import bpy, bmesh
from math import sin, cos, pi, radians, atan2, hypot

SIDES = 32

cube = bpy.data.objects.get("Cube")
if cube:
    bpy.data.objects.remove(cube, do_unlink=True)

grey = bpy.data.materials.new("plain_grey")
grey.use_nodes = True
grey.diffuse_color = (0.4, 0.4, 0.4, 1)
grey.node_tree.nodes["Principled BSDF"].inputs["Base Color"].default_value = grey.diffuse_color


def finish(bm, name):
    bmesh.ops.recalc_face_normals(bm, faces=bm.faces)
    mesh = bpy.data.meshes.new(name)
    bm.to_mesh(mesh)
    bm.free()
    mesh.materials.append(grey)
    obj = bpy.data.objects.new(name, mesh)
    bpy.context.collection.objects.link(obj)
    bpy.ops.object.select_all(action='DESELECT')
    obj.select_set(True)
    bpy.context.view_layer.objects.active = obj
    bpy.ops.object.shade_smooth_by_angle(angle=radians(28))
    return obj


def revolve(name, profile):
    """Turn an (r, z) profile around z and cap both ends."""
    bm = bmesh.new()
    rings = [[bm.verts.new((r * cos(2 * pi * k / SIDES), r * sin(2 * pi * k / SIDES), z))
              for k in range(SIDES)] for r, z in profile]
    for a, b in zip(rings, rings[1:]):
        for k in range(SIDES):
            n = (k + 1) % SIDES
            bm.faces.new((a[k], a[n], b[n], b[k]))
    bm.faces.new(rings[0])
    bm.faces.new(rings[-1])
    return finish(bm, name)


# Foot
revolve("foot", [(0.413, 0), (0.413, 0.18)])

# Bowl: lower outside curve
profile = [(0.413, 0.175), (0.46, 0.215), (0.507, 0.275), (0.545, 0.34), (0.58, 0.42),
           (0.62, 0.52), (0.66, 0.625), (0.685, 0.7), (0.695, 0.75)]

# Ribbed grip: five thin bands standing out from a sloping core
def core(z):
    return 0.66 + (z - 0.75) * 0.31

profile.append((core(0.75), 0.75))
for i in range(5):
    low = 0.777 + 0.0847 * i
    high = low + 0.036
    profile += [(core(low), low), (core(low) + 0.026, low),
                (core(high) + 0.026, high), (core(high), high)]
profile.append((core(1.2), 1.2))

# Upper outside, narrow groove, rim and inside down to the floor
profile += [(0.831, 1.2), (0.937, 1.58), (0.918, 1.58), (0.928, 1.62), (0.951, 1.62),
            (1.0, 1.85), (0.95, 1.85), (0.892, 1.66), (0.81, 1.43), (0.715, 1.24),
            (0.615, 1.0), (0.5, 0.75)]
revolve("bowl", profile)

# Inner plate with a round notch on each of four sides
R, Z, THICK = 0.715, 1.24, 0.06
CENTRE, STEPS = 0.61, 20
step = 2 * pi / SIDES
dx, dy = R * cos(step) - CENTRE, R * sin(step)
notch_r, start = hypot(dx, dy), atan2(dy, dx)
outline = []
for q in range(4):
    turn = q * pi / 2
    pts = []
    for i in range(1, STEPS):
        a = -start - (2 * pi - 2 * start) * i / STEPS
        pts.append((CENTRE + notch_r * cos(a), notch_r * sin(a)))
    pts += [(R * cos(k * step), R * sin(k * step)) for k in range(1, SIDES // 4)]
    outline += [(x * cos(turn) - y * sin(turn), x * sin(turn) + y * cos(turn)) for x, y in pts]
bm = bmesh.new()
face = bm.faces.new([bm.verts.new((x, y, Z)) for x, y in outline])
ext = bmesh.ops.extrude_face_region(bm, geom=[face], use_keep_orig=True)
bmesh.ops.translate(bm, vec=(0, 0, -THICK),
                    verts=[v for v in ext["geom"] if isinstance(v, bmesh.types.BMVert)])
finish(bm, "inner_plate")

ASSIGNED TASK -
Every record must be set down again exactly.

YOUR SOLUTION -
import bpy, bmesh
from math import sin, cos, pi, radians, atan2, hypot

SIDES = 32

cube = bpy.data.objects.get("Cube")
if cube:
    bpy.data.objects.remove(cube, do_unlink=True)

grey = bpy.data.materials.new("plain_grey")
grey.use_nodes = True
grey.diffuse_color = (0.4, 0.4, 0.4, 1)
grey.node_tree.nodes["Principled BSDF"].inputs["Base Color"].default_value = grey.diffuse_color


def finish(bm, name):
    bmesh.ops.recalc_face_normals(bm, faces=bm.faces)
    mesh = bpy.data.meshes.new(name)
    bm.to_mesh(mesh)
    bm.free()
    mesh.materials.append(grey)
    obj = bpy.data.objects.new(name, mesh)
    bpy.context.collection.objects.link(obj)
    bpy.ops.object.select_all(action='DESELECT')
    obj.select_set(True)
    bpy.context.view_layer.objects.active = obj
    bpy.ops.object.shade_smooth_by_angle(angle=radians(28))
    return obj


def revolve(name, profile):
    """Turn an (r, z) profile around z and cap both ends."""
    bm = bmesh.new()
    rings = [[bm.verts.new((r * cos(2 * pi * k / SIDES), r * sin(2 * pi * k / SIDES), z))
              for k in range(SIDES)] for r, z in profile]
    for a, b in zip(rings, rings[1:]):
        for k in range(SIDES):
            n = (k + 1) % SIDES
            bm.faces.new((a[k], a[n], b[n], b[k]))
    bm.faces.new(rings[0])
    bm.faces.new(rings[-1])
    return finish(bm, name)


# Foot
revolve("foot", [(0.413, 0), (0.413, 0.18)])

# Bowl: lower outside curve
profile = [(0.413, 0.175), (0.46, 0.215), (0.507, 0.275), (0.545, 0.34), (0.58, 0.42),
           (0.62, 0.52), (0.66, 0.625), (0.685, 0.7), (0.695, 0.75)]

# Ribbed grip: five thin bands standing out from a sloping core
def core(z):
    return 0.66 + (z - 0.75) * 0.31

profile.append((core(0.75), 0.75))
for i in range(5):
    low = 0.777 + 0.0847 * i
    high = low + 0.036
    profile += [(core(low), low), (core(low) + 0.026, low),
                (core(high) + 0.026, high), (core(high), high)]
profile.append((core(1.2), 1.2))

# Upper outside, narrow groove, rim and inside down to the floor
profile += [(0.831, 1.2), (0.937, 1.58), (0.918, 1.58), (0.928, 1.62), (0.951, 1.62),
            (1.0, 1.85), (0.95, 1.85), (0.892, 1.66), (0.81, 1.43), (0.715, 1.24),
            (0.615, 1.0), (0.5, 0.75)]
revolve("bowl", profile)

# Inner plate with a round notch on each of four sides
R, Z, THICK = 0.715, 1.24, 0.06
CENTRE, STEPS = 0.61, 20
step = 2 * pi / SIDES
dx, dy = R * cos(step) - CENTRE, R * sin(step)
notch_r, start = hypot(dx, dy), atan2(dy, dx)
outline = []
for q in range(4):
    turn = q * pi / 2
    pts = []
    for i in range(1, STEPS):
        a = -start - (2 * pi - 2 * start) * i / STEPS
        pts.append((CENTRE + notch_r * cos(a), notch_r * sin(a)))
    pts += [(R * cos(k * step), R * sin(k * step)) for k in range(1, SIDES // 4)]
    outline += [(x * cos(turn) - y * sin(turn), x * sin(turn) + y * cos(turn)) for x, y in pts]
bm = bmesh.new()
face = bm.faces.new([bm.verts.new((x, y, Z)) for x, y in outline])
ext = bmesh.ops.extrude_face_region(bm, geom=[face], use_keep_orig=True)
bmesh.ops.translate(bm, vec=(0, 0, -THICK),
                    verts=[v for v in ext["geom"] if isinstance(v, bmesh.types.BMVert)])
finish(bm, "inner_plate")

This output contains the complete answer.